This can cause us to have terrible mood swings, lack of emotion, and on some occasions, the sudden reliving of painful memories. It’s like when a veteran with PTSD has a war flashback, except it’s the reliving of tragic events we’ve personally experienced, such as the verbal and emotional abuse of a narcissist in a relationship.
You should get help because dissociation can absolutely ruin your life – it can cause you to become someone you’re truly not. And what you deserve is the ability to discover (or re-discover) who you truly are – not to be a basket-case shell of your true self.
Why do we dissociate when it’s so unhealthy for us?
As I said, dissociation is a direct result of the subconscious mind’s attempt to protect us from the intense and painful emotions we can’t handle. It’s our mind’s last-ditch attempt to preserve our sanity – and it initially happens when all of our other methods of protection are exhausted. We sort of “artificially” adapt our personalities to manage our fear, anger, and other intense emotions. In this way, we control them and temporarily save ourselves.
How do I start to heal from dissociation and feel things again?
If you’re self-treating, you’re going to have to work really hard. Most psychologists will tell you to get professional help. Though I am a certified life coach who has herself experienced and overcome narcissistic abuse, I am not a mental or physical health professional, so before you try anything I suggest, you need to consult with your healthcare professional.
“When the peace treaty is signed, the war isn’t over for the veterans, or the family. It’s just starting.” ~Karl Marlantes
I am so grateful to every man and woman who stands or has stood in front of me as an American to protect my freedom and my rights. Members of the military, both current ones and veterans are, in my opinion, among those who deserve the highest honor and respect (as are their families that hold down the home front while they wait for their loved ones to come home).
Here’s a story that might just warm your heart – it worked for me, anyway.
As a writer and a life coach, I always appreciate when people are able to find new ways to create better lives for themselves, so when I read this story about war veterans who are healing both physical and mental trauma, such as war injuries and PTSD, through techniques like yoga, hiking, scubadiving and even horseback riding. Additionally, they’re acting, dancing, training dogs and much more.
Check this out and find out more about what kinds of alternative therapy they’re using and how it’s working for them.
Veterans are experimenting with new ways to heal wounds left by their war experiences-and many are demanding the U.S. government do the same.
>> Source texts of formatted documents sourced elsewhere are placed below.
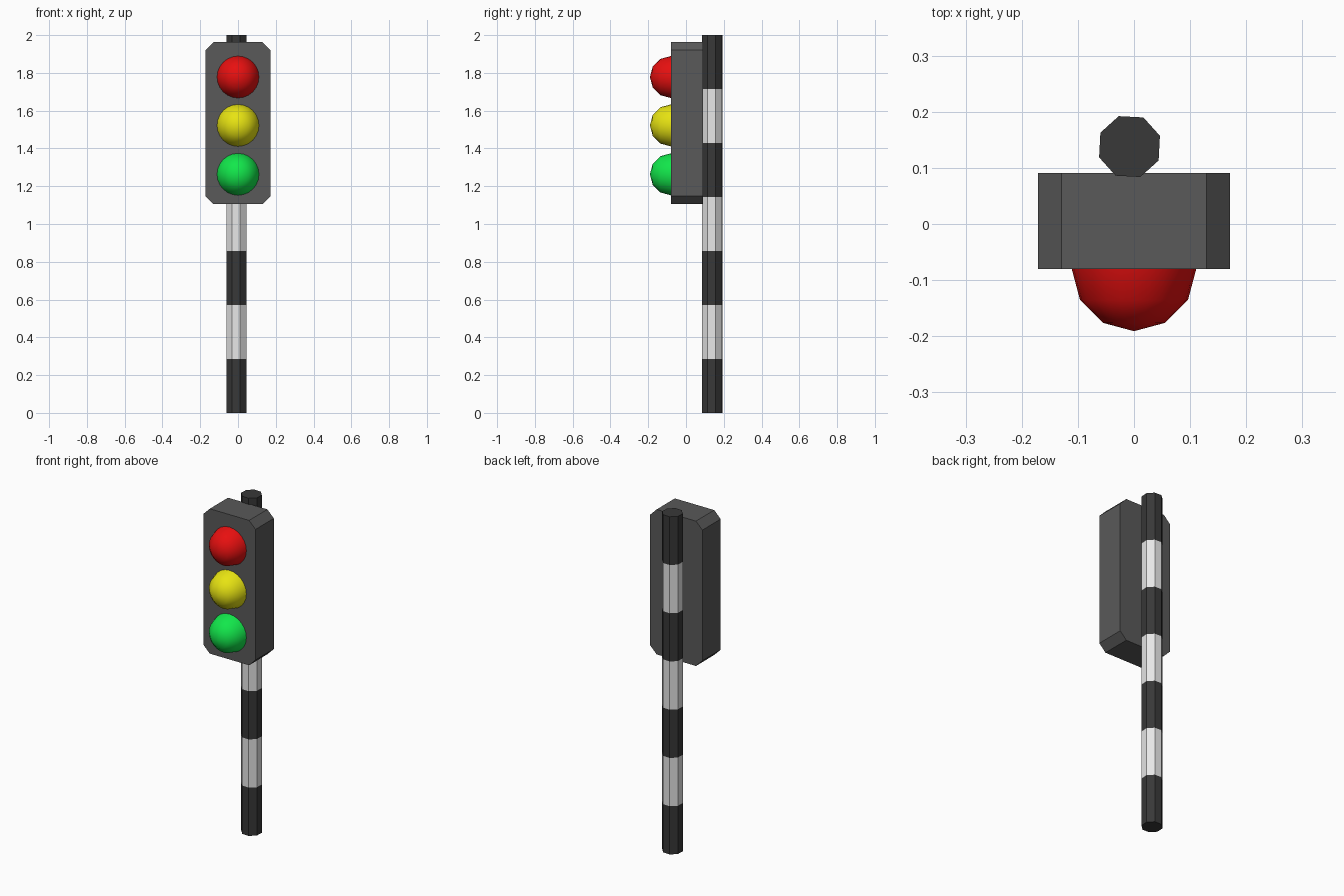
import bpy, bmesh, math
from mathutils import Matrix

if "Cube" in bpy.data.objects:
    bpy.data.objects.remove(bpy.data.objects["Cube"])


def material(name, rgb):
    m = bpy.data.materials.new(name)
    m.diffuse_color = (*rgb, 1)
    m.use_nodes = True
    m.node_tree.nodes["Principled BSDF"].inputs["Base Color"].default_value = m.diffuse_color
    return m


def make_object(name, bm, *mats):
    bmesh.ops.recalc_face_normals(bm, faces=bm.faces)
    me = bpy.data.meshes.new(name)
    bm.to_mesh(me)
    bm.free()
    for m in mats:
        me.materials.append(m)
    ob = bpy.data.objects.new(name, me)
    bpy.context.collection.objects.link(ob)
    return ob


charcoal = material("charcoal", (0.04, 0.04, 0.04))
white = material("white", (0.8, 0.8, 0.8))
grey = material("housing grey", (0.1, 0.1, 0.1))
red = material("red", (0.8, 0.005, 0.005))
yellow = material("yellow", (0.8, 0.77, 0.006))
green = material("green", (0.006, 0.8, 0.07))

# Striped eight-sided pole: seven equal bands
BANDS, SIDES, HEIGHT, RADIUS = 7, 8, 2.0, 0.0575
bm = bmesh.new()
rings = []
for i in range(BANDS + 1):
    ring = []
    for k in range(SIDES):
        a = math.radians(19.5) + k * math.tau / SIDES
        ring.append(bm.verts.new((-0.008 + RADIUS * math.cos(a),
                                  0.138 + RADIUS * math.sin(a),
                                  HEIGHT * i / BANDS)))
    rings.append(ring)
for i in range(BANDS):
    for k in range(SIDES):
        j = (k + 1) % SIDES
        f = bm.faces.new((rings[i][k], rings[i][j], rings[i + 1][j], rings[i + 1][k]))
        f.material_index = i % 2
bm.faces.new(rings[0])
bm.faces.new(rings[-1])
make_object("striped_pole", bm, charcoal, white)

# Housing: rectangle with cut corners, extruded front to back
W, Z0, Z1, C = 0.171, 1.105, 1.963, 0.042
half = [(W - C, Z0), (W, Z0 + C), (W, Z1 - C), (W - C, Z1)]
outline = half + [(-x, z) for x, z in reversed(half)]
bm = bmesh.new()
front = bm.faces.new([bm.verts.new((x, -0.08, z)) for x, z in outline])
new = bmesh.ops.extrude_face_region(bm, geom=[front], use_keep_orig=True)["geom"]
bmesh.ops.translate(bm, vec=(0, 0.171, 0),
                    verts=[g for g in new if isinstance(g, bmesh.types.BMVert)])
make_object("lamp_housing", bm, grey)

# Domed lamps: front halves of spheres
for name, z, mat in (("red_lamp", 1.778, red),
                     ("yellow_lamp", 1.522, yellow),
                     ("green_lamp", 1.263, green)):
    bm = bmesh.new()
    bmesh.ops.create_uvsphere(bm, u_segments=24, v_segments=6, radius=0.111,
                              matrix=Matrix.Rotation(math.radians(90), 4, 'X'))
    bmesh.ops.bisect_plane(bm, geom=bm.verts[:] + bm.edges[:] + bm.faces[:], dist=1e-5,
                           plane_co=(0, 0, 0), plane_no=(0, 1, 0), clear_outer=True)
    for f in bm.faces:
        f.smooth = True
    ob = make_object(name, bm, mat)
    ob.location = (0, -0.08, z)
Some are trying hikes on the Appalachian Trail, scuba diving and horseback riding. Their pursuit of alternative treatments has spawned a cottage industry of dance, drama, companion dogs, tai chi, fish-oil supplements and high-pressure oxygen treatments to treat brain injuries or post-traumatic…